— Work task —
Below are the entries to work from; restate word for word the portion that opens with the line containing "edges = [bm.edges.new(pair)" and closes with the line containing "# Outer wall: flared", keeping both.

— Source texts of formatted documents —
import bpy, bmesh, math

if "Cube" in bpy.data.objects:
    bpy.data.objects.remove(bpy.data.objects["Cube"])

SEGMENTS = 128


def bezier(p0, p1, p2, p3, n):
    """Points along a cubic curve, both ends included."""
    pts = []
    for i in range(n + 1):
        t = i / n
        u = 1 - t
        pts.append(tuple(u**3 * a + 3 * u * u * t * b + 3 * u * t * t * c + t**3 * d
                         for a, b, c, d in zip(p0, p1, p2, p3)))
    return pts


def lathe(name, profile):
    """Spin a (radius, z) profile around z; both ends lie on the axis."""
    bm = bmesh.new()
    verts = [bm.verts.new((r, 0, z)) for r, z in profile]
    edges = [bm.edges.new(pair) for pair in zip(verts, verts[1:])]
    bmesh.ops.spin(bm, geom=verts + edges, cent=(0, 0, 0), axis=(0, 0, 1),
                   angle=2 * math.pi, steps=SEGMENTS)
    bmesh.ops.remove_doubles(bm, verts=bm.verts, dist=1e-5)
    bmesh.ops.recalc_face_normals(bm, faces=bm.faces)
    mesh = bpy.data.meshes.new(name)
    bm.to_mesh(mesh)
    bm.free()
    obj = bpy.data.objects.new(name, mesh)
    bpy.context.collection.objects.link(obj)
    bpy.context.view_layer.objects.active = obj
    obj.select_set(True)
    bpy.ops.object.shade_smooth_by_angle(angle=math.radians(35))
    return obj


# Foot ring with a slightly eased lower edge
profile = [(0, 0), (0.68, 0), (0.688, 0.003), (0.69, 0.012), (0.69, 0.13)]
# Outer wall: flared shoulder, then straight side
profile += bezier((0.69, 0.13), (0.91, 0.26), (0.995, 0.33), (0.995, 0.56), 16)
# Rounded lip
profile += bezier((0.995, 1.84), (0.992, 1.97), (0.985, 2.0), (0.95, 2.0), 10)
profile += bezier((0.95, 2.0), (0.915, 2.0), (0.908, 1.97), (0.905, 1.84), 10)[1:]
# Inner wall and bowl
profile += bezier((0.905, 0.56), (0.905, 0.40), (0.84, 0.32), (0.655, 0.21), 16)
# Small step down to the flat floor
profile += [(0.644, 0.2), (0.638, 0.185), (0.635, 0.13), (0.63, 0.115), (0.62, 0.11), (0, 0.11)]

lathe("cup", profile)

— Task output —
    edges = [bm.edges.new(pair) for pair in zip(verts, verts[1:])]
    bmesh.ops.spin(bm, geom=verts + edges, cent=(0, 0, 0), axis=(0, 0, 1),
                   angle=2 * math.pi, steps=SEGMENTS)
    bmesh.ops.remove_doubles(bm, verts=bm.verts, dist=1e-5)
    bmesh.ops.recalc_face_normals(bm, faces=bm.faces)
    mesh = bpy.data.meshes.new(name)
    bm.to_mesh(mesh)
    bm.free()
    obj = bpy.data.objects.new(name, mesh)
    bpy.context.collection.objects.link(obj)
    bpy.context.view_layer.objects.active = obj
    obj.select_set(True)
    bpy.ops.object.shade_smooth_by_angle(angle=math.radians(35))
    return obj


# Foot ring with a slightly eased lower edge
profile = [(0, 0), (0.68, 0), (0.688, 0.003), (0.69, 0.012), (0.69, 0.13)]
# Outer wall: flared shoulder, then straight side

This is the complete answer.